***** INPUT MATERIAL

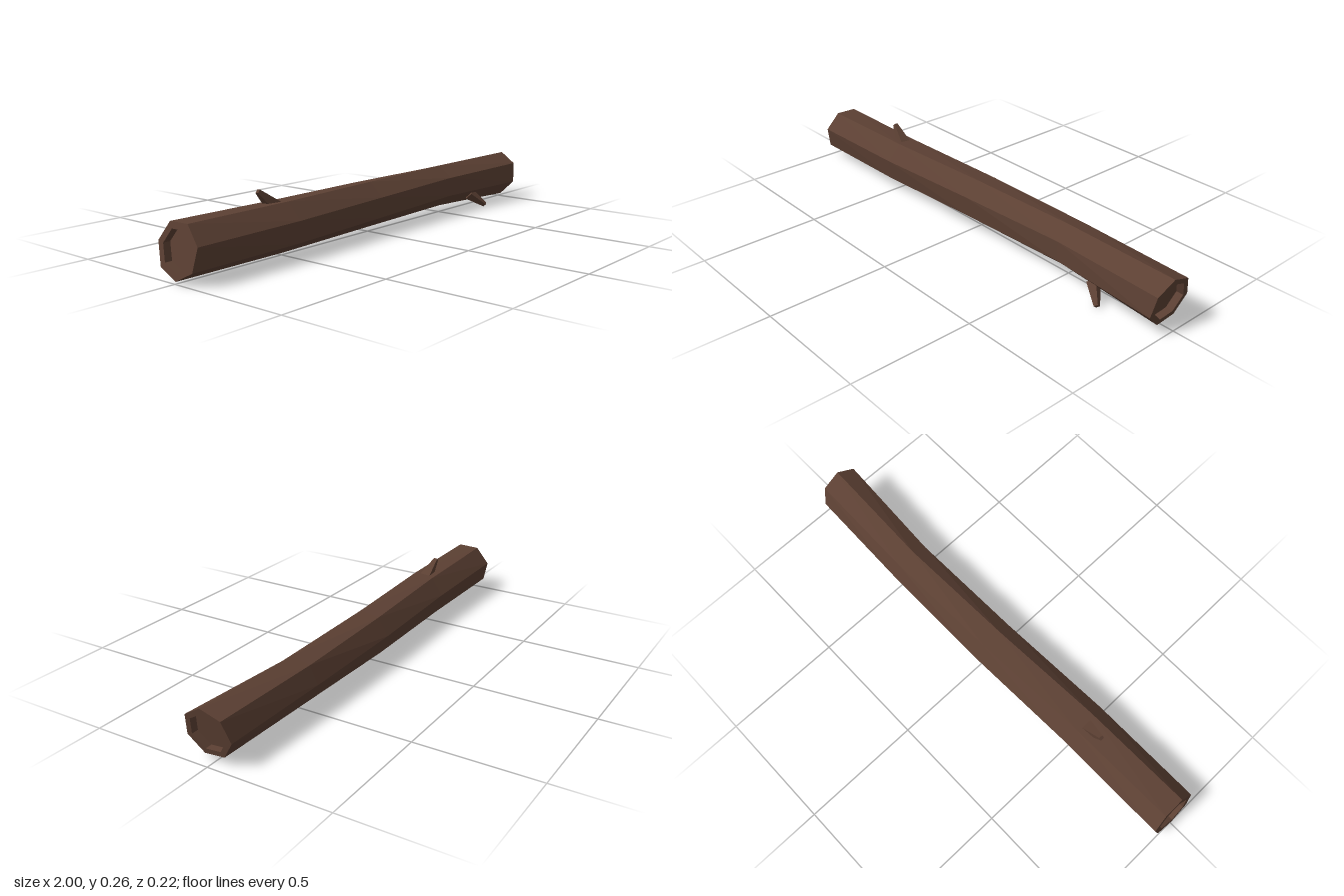
import * as THREE from 'three';

const SIDES = 7;

// One ring of the log: centre, radius, twist (degrees) and lean of the cut along x
function ring(x, y, z, radius, twist, lean = 0) {
  return Array.from({ length: SIDES }, (_, i) => {
    const a = THREE.MathUtils.degToRad(twist) + (i / SIDES) * Math.PI * 2;
    const dy = Math.cos(a) * radius;
    return [x + dy * lean, y + dy, z + Math.sin(a) * radius];
  });
}

// Skin consecutive rings with flat faces
function skin(rings) {
  const pos = [];
  for (let r = 0; r < rings.length - 1; r++) {
    const a = rings[r], b = rings[r + 1];
    for (let i = 0; i < SIDES; i++) {
      const j = (i + 1) % SIDES;
      if (r > 0) pos.push(...a[i], ...a[j], ...b[j]);
      else pos.push(...a[0], ...b[j], ...b[i]);
      if (r > 0 && r < rings.length - 2) pos.push(...a[i], ...b[j], ...b[i]);
    }
  }
  const geo = new THREE.BufferGeometry();
  geo.setAttribute('position', new THREE.Float32BufferAttribute(pos, 3));
  geo.computeVertexNormals();
  return geo;
}

export function createModel() {
  const group = new THREE.Group();
  group.name = 'log';
  const bark = new THREE.MeshStandardMaterial({ color: 0x5c4033, flatShading: true });
  bark.name = 'brown bark';

  // Crooked trunk with a shallow recess in each slanted end
  const L = [0.115, 0.003], R = [0.118, 0.007];
  const trunk = new THREE.Mesh(skin([
    ring(-0.957, ...L, 0, 24),
    ring(-0.957, ...L, 0.077, 24, 0.14),
    ring(-0.987, ...L, 0.077, 24, 0.14),
    ring(-0.987, ...L, 0.104, 24, 0.14),
    ring(-0.5, 0.115, 0.004, 0.102, 21),
    ring(0, 0.117, -0.013, 0.098, 17),
    ring(0.5, 0.121, -0.016, 0.092, 11),
    ring(0.979, ...R, 0.1, 6, 0.2),
    ring(0.979, ...R, 0.077, 6, 0.2),
    ring(0.949, ...R, 0.077, 6, 0.2),
    ring(0.949, ...R, 0, 6),
  ]), bark);
  trunk.name = 'trunk';
  group.add(trunk);

  // Four-sided broken twigs, tapering from the trunk to a blunt tip
  function twig(name, from, to, baseRadius, tipRadius) {
    const a = new THREE.Vector3(...from), b = new THREE.Vector3(...to);
    const dir = b.clone().sub(a);
    const geo = new THREE.CylinderGeometry(tipRadius, baseRadius, dir.length(), 4);
    geo.rotateY(Math.PI / 4);
    const mesh = new THREE.Mesh(geo, bark);
    mesh.name = name;
    mesh.quaternion.setFromUnitVectors(new THREE.Vector3(0, 1, 0), dir.normalize());
    mesh.position.copy(a).add(b).multiplyScalar(0.5);
    group.add(mesh);
  }
  twig('upperTwig', [-0.53, 0.19, -0.003], [-0.6, 0.256, -0.014], 0.032, 0.011);
  twig('lowerTwig', [0.67, 0.065, 0.05], [0.733, 0.011, 0.097], 0.028, 0.012);

  return group;
}
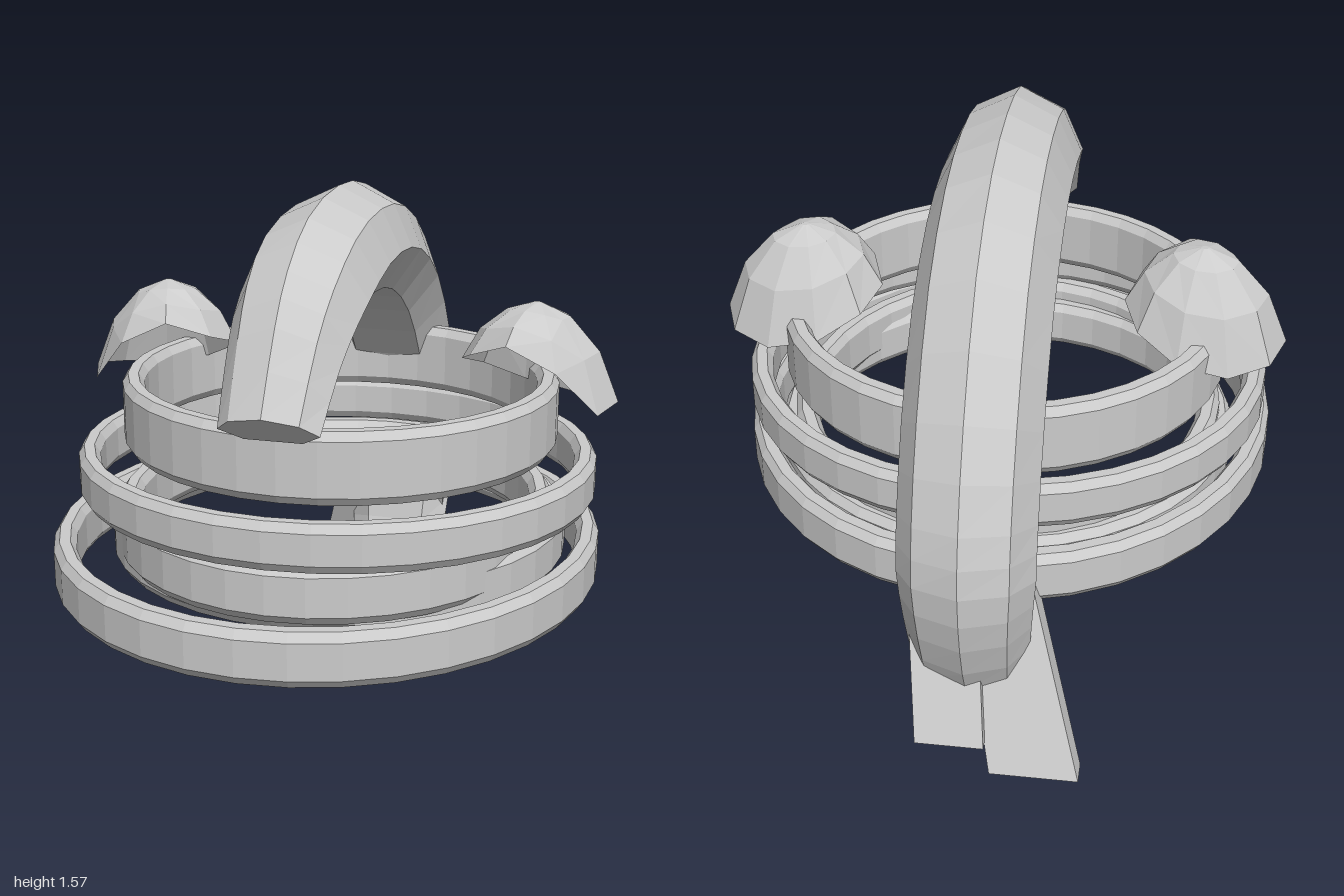
import * as THREE from 'three';

const mat = new THREE.MeshStandardMaterial({ color: 0xcccccc, flatShading: true });
const thin = new THREE.MeshStandardMaterial({ color: 0xcccccc, flatShading: true, side: THREE.DoubleSide });

function part(name, geometry, material = mat) {
  const mesh = new THREE.Mesh(geometry, material);
  mesh.name = name;
  return mesh;
}

// Skin a row of equal-sized cross-sections, with optional flat ends
function loft(rows, capStart = true, capEnd = true) {
  const pos = [];
  const tri = (...pts) => pts.forEach((p) => pos.push(...p));
  const n = rows[0].length;
  for (let r = 0; r < rows.length - 1; r++) {
    for (let i = 0; i < n; i++) {
      const j = (i + 1) % n;
      const a = rows[r], b = rows[r + 1];
      tri(a[i], a[j], b[j]);
      tri(a[i], b[j], b[i]);
    }
  }
  const first = rows[0], last = rows[rows.length - 1];
  for (let i = 1; i < n - 1; i++) {
    if (capStart) tri(first[0], first[i + 1], first[i]);
    if (capEnd) tri(last[0], last[i], last[i + 1]);
  }
  const g = new THREE.BufferGeometry();
  g.setAttribute('position', new THREE.Float32BufferAttribute(pos, 3));
  g.computeVertexNormals();
  return g;
}

// Oval band with chamfered edges
function band(name, y0, y1, rx, z0, z1, wall = 0.065) {
  const c = 0.017, h = 0.025, rz = (z0 - z1) / 2;
  const ri = 1 - wall / rx, k = c / rx;
  const profile = [
    [1 - k, y0], [1, y0 + h], [1, y1 - h], [1 - k, y1],
    [ri + k, y1], [ri, y1 - h], [ri, y0 + h], [ri + k, y0], [1 - k, y0],
  ].map(([r, y]) => new THREE.Vector2(r, y));
  const g = new THREE.LatheGeometry(profile, 36);
  g.scale(rx, 1, rz);
  g.translate(0, 0, (z0 + z1) / 2);
  return part(name, g);
}

// Arched crest: outer and inner side curves, given as [z, y]
function crest() {
  const outer = [[0.75, 1.075], [0.62, 1.29], [0.505, 1.417], [0.31, 1.525], [0, 1.567], [-0.31, 1.525],
    [-0.61, 1.37], [-0.85, 1.075], [-0.97, 0.81], [-1, 0.63], [-0.97, 0.43], [-0.885, 0.22], [-0.79, 0.1]];
  const inner = [[0.645, 0.985], [0.52, 1.09], [0.4, 1.165], [0.22, 1.23], [0, 1.257], [-0.22, 1.22],
    [-0.44, 1.1], [-0.61, 0.91], [-0.71, 0.72], [-0.755, 0.58], [-0.755, 0.43], [-0.73, 0.28], [-0.675, 0.14]];
  const curve = (pts) => new THREE.CatmullRomCurve3(pts.map(([z, y]) => new THREE.Vector3(0, y, z)));
  const co = curve(outer), ci = curve(inner);
  // Half-width and depth from outer ridge to flat underside
  const section = [[0, 0], [0.13, 0.2], [0.19, 0.6], [0.11, 1], [-0.11, 1], [-0.19, 0.6], [-0.13, 0.2]];
  const rows = [], steps = 24;
  for (let s = 0; s <= steps; s++) {
    const t = s / steps;
    const a = co.getPoint(t), b = ci.getPoint(t);
    const taper = Math.min(1, 0.75 + t * 1.1, 0.8 + (1 - t) * 0.8);
    rows.push(section.map(([x, d]) => {
      const p = a.clone().lerp(b, d);
      return [x * taper, p.y, p.z];
    }));
  }
  return part('crest', loft(rows));
}

// Faceted side cap, open below, its rim arched up at the front
function sideCap() {
  const rim = [0.95, 0.935, 1.07, 1.14, 1.09, 1.05, 1.01, 0.95, 0.92, 0.93];
  const top = 1.235;
  const rows = [[0.05, 0], [0.4, 0.13], [0.76, 0.48], [1, 1]].map(([r, drop]) =>
    rim.map((y, i) => {
      const a = (i / rim.length) * Math.PI * 2;
      return [0.575 + 0.015 * r + Math.cos(a) * 0.235 * r, top - (top - y) * drop, -0.1 + Math.sin(a) * 0.195 * r];
    }));
  return part('sideCap', loft(rows, true, false), thin);
}

// Slanted strip hanging at the back
function tail(name, bottom, top) {
  const row = ([x0, x1, y, z]) => [[x0, y, z], [x1, y, z], [x1, y, z - 0.07], [x0, y, z - 0.07]];
  return part(name, loft([row(bottom), row(top)]));
}

export function createModel() {
  const model = new THREE.Group();
  model.name = 'bandedHeadpiece';

  // Stacked bands, top to bottom
  model.add(
    band('topBand', 0.8, 1.01, 0.655, 0.63, -0.68),
    band('upperBand', 0.66, 0.8, 0.78, 0.77, -0.73),
    band('middleBand', 0.5, 0.665, 0.65, 0.745, -0.685),
    band('innerBand', 0.46, 0.61, 0.69, 0.69, -0.71),
    band('looseBand', 0.435, 0.59, 0.805, 1.0, -0.77),
  );

  model.add(crest());

  // Mirrored side caps
  for (const side of [1, -1]) {
    const group = new THREE.Group();
    group.name = side > 0 ? 'leftCap' : 'rightCap';
    group.add(sideCap());
    group.scale.x = side;
    model.add(group);
  }

  // Two strips at the back
  model.add(
    tail('longTail', [-0.325, -0.075, 0, -0.9], [-0.17, 0.03, 0.52, -0.7]),
    tail('shortTail', [-0.06, 0.133, 0.09, -0.9], [-0.02, 0.175, 0.52, -0.715]),
  );
  return model;
}
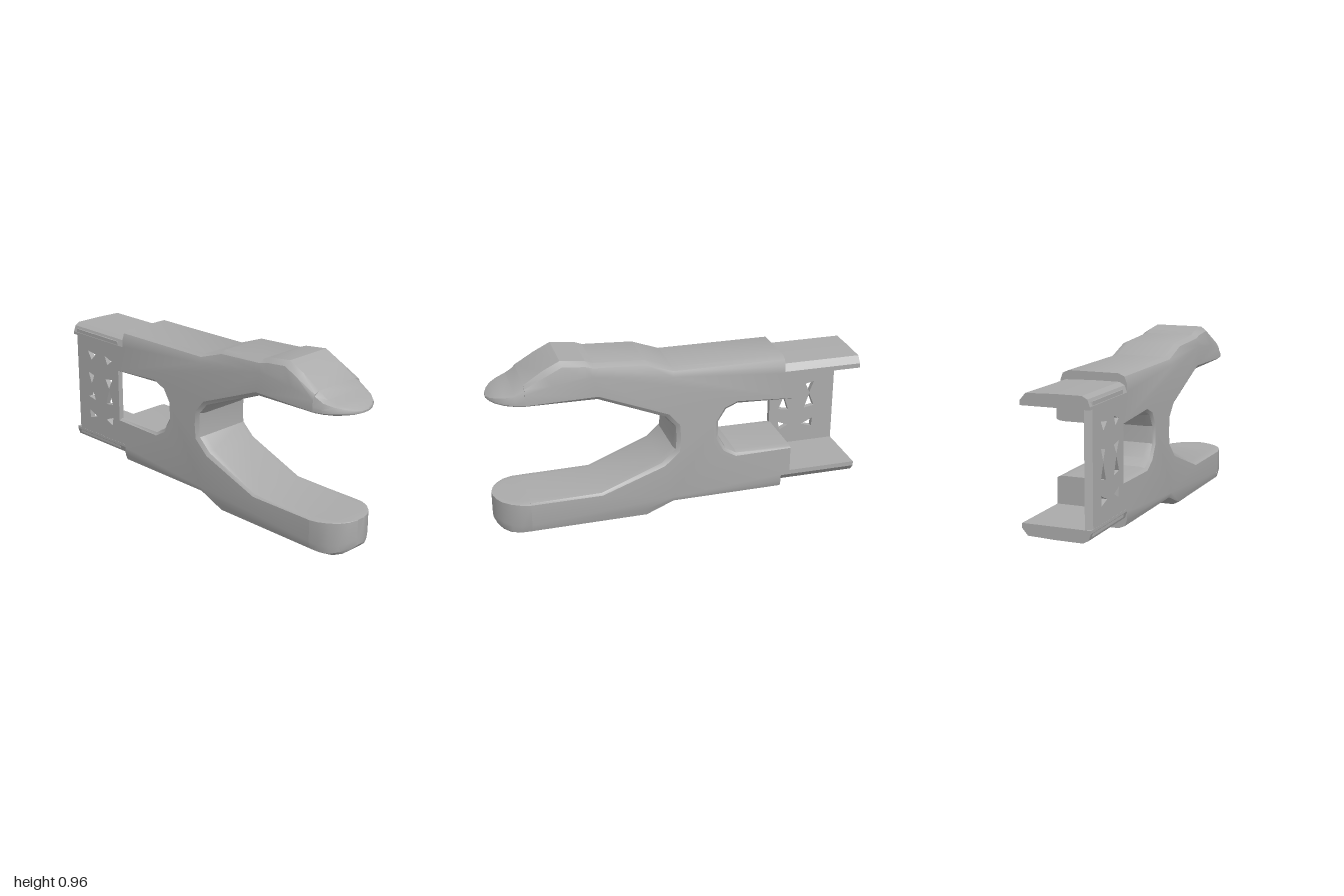
import * as THREE from 'three';
import { toCreasedNormals } from 'three/addons/utils/BufferGeometryUtils.js';

const HALF = 0.18; // half of the body's depth

function build(verts, faces) {
  const g = new THREE.BufferGeometry();
  g.setAttribute('position', new THREE.Float32BufferAttribute(verts.flat(), 3));
  g.setIndex(faces.flat());
  return toCreasedNormals(g, 0.5);
}

// Joins consecutive rings of n points with quads
function bridge(faces, rings, n) {
  for (let k = 0; k < rings - 1; k++) for (let i = 0; i < n; i++) {
    const j = (i + 1) % n;
    const a = k * n + i, b = k * n + j, c = a + n + (j - i), d = a + n;
    faces.push([a, d, c], [a, c, b]);
  }
}

// Flat outline [x, y, bevel] (counter-clockwise) made thick with rounded edges;
// the cut ends are only bevelled vertically
function bevelledSlab(outline) {
  const n = outline.length;
  const inset = outline.map(([x, y, b], i) => {
    const p = outline[(i + n - 1) % n], q = outline[(i + 1) % n];
    const n1 = new THREE.Vector2(p[1] - y, x - p[0]).normalize();
    const n2 = new THREE.Vector2(y - q[1], q[0] - x).normalize();
    const m = n1.add(n2).normalize();
    const cos = Math.max(0.7, m.dot(n2));
    return [x < -0.5 || x > 0.81 ? 0 : m.x * b / cos, m.y * b / cos];
  });
  const bz = 0.045;
  const layers = [[HALF, 1], [HALF - 0.29 * bz, 0.29], [HALF - bz, 0],
    [bz - HALF, 0], [0.29 * bz - HALF, 0.29], [-HALF, 1]];
  const verts = [], faces = [];
  for (const [z, t] of layers) {
    outline.forEach(([x, y], i) => verts.push([x + inset[i][0] * t, y + inset[i][1] * t, z]));
  }
  bridge(faces, layers.length, n);
  const cap = verts.slice(0, n).map(v => new THREE.Vector2(v[0], v[1]));
  const last = (layers.length - 1) * n;
  for (const [a, b, c] of THREE.ShapeUtils.triangulateShape(cap, [])) {
    faces.push([a, b, c], [last + c, last + b, last + a]);
  }
  return build(verts, faces);
}

// Jaw tip lofted along x from stations [x, bottom, top, bottomBevel, topBevel]
function jawTip(stations) {
  const verts = [], faces = [];
  for (const [x, lo, hi, bl, bh] of stations) {
    const w = Math.max(0.025, Math.sqrt(Math.max(0, HALF ** 2 - (x - 0.82) ** 2)));
    const half = [[0.75, lo], [0.93, lo + 0.29 * bl], [1, lo + bl],
      [1, hi - bh], [0.93, hi - 0.29 * bh], [0.75, hi]];
    for (const [s, y] of half) verts.push([x, y, s * w]);
    for (const [s, y] of half.reverse()) verts.push([x, y, -s * w]);
  }
  const n = 12, last = (stations.length - 1) * n;
  bridge(faces, stations.length, n);
  for (let j = 1; j < n - 1; j++) faces.push([last, last + j + 1, last + j]);
  return build(verts, faces);
}

export function createModel() {
  const group = new THREE.Group();
  const grey = new THREE.MeshStandardMaterial({ color: 0xaaaaaa });
  const add = (name, geometry) => {
    const mesh = new THREE.Mesh(geometry, grey);
    mesh.name = name;
    group.add(mesh);
    return mesh;
  };

  // Forked body with an open window on one side and the jaws on the other
  add('forkedBody', bevelledSlab([
    [-0.57, 0.075, 0.05], [0.04, 0.075, 0.04], [0.19, 0.008, 0.055], [0.82, 0.003, 0.06],
    [0.82, 0.19, 0.008], [0.44, 0.198, 0.015], [0.11, 0.335, 0.03], [0.04, 0.4, 0.03],
    [0.035, 0.465, 0.03], [0.04, 0.53, 0.03], [0.09, 0.587, 0.03], [0.45, 0.735, 0.025],
    [0.82, 0.742, 0.012],
    [0.82, 0.85, 0.07], [0.72, 0.915, 0.08], [0.63, 0.96, 0.08], [0.5, 0.945, 0.07],
    [0.46, 0.93, 0.06], [0.19, 0.915, 0.055], [0.04, 0.86, 0.04], [-0.57, 0.86, 0.05],
    [-0.57, 0.77, 0], [-0.62, 0.765, 0], [-0.62, 0.61, 0.01],
    [-0.31, 0.62, 0.02], [-0.25, 0.595, 0.02], [-0.21, 0.53, 0.02], [-0.21, 0.44, 0.02],
    [-0.25, 0.37, 0.02], [-0.31, 0.335, 0.02], [-0.62, 0.33, 0.01],
    [-0.62, 0.17, 0], [-0.57, 0.165, 0],
  ]));

  // Rounded ends of the jaws
  add('upperJawTip', jawTip([
    [0.82, 0.742, 0.85, 0.012, 0.07], [0.87, 0.745, 0.815, 0.012, 0.04],
    [0.92, 0.747, 0.8, 0.012, 0.03], [0.96, 0.75, 0.788, 0.01, 0.02],
    [0.985, 0.752, 0.775, 0.006, 0.01], [1, 0.755, 0.765, 0.002, 0.004],
  ]));
  add('lowerJawTip', jawTip([
    [0.82, 0.003, 0.19, 0.06, 0.008], [0.87, 0, 0.19, 0.06, 0.005],
    [0.92, 0, 0.19, 0.06, 0.003], [0.96, 0.012, 0.19, 0.055, 0.003],
    [0.985, 0.03, 0.19, 0.045, 0.003], [1, 0.05, 0.19, 0.03, 0.003],
  ]));

  // Thin front plate pierced by triangles
  const toPath = (pts, Type) => new Type(pts.map(([x, y]) => new THREE.Vector2(x, y)));
  const plate = toPath([[-1, 0.15], [-0.615, 0.15], [-0.615, 0.79], [-1, 0.79]], THREE.Shape);
  const holes = [
    [[-0.88, 0.68], [-0.81, 0.67], [-0.85, 0.63]],
    [[-0.88, 0.55], [-0.83, 0.54], [-0.855, 0.485]],
    [[-0.855, 0.475], [-0.885, 0.4], [-0.825, 0.39]],
    [[-0.88, 0.32], [-0.81, 0.29], [-0.875, 0.27]],
    [[-0.73, 0.68], [-0.67, 0.66], [-0.71, 0.63]],
    [[-0.73, 0.54], [-0.67, 0.55], [-0.7, 0.49]],
    [[-0.7, 0.48], [-0.73, 0.39], [-0.67, 0.4]],
    [[-0.67, 0.32], [-0.73, 0.295], [-0.68, 0.27]],
  ];
  plate.holes = holes.map(h => toPath(h, THREE.Path));
  const plateGeometry = new THREE.ExtrudeGeometry(plate, { depth: 0.03, bevelEnabled: false });
  const pos = plateGeometry.attributes.position;
  for (let i = 0; i < pos.count; i++) { // chamfer the outer upright edge
    if (pos.getX(i) < -0.99 && pos.getZ(i) > 0.02) pos.setX(i, -0.972);
  }
  plateGeometry.computeVertexNormals();
  add('piercedFrontPlate', plateGeometry).position.z = HALF - 0.03;

  // Thin bevelled strips above and below the open bay, profile as [depth, height from outside]
  const profile = [[-0.18, 0.065], [-0.18, 0.04], [-0.15, 0.005], [0, 0], [0.14, 0],
    [0.168, 0.015], [0.181, 0.05], [0.181, 0.065]];
  for (const [name, y, dir] of [['upperStrip', 0.818, -1], ['lowerStrip', 0.118, 1]]) {
    const shape = toPath(profile.map(([z, h]) => [-z, y + dir * h]), THREE.Shape);
    const g = new THREE.ExtrudeGeometry(shape, { depth: 0.43, bevelEnabled: false });
    g.rotateY(Math.PI / 2).translate(-1, 0, 0);
    add(name, g);
  }
  return group;
}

**********

▸ **DIRECTIONS FOR THIS TASK**: Copy exactly the stretch of data above from the line with "return [x +" through the line with "const bark = new", and omit all other lines.

▸ **WRITTEN RESPONSE**:
    return [x + dy * lean, y + dy, z + Math.sin(a) * radius];
  });
}

// Skin consecutive rings with flat faces
function skin(rings) {
  const pos = [];
  for (let r = 0; r < rings.length - 1; r++) {
    const a = rings[r], b = rings[r + 1];
    for (let i = 0; i < SIDES; i++) {
      const j = (i + 1) % SIDES;
      if (r > 0) pos.push(...a[i], ...a[j], ...b[j]);
      else pos.push(...a[0], ...b[j], ...b[i]);
      if (r > 0 && r < rings.length - 2) pos.push(...a[i], ...b[j], ...b[i]);
    }
  }
  const geo = new THREE.BufferGeometry();
  geo.setAttribute('position', new THREE.Float32BufferAttribute(pos, 3));
  geo.computeVertexNormals();
  return geo;
}

export function createModel() {
  const group = new THREE.Group();
  group.name = 'log';
  const bark = new THREE.MeshStandardMaterial({ color: 0x5c4033, flatShading: true });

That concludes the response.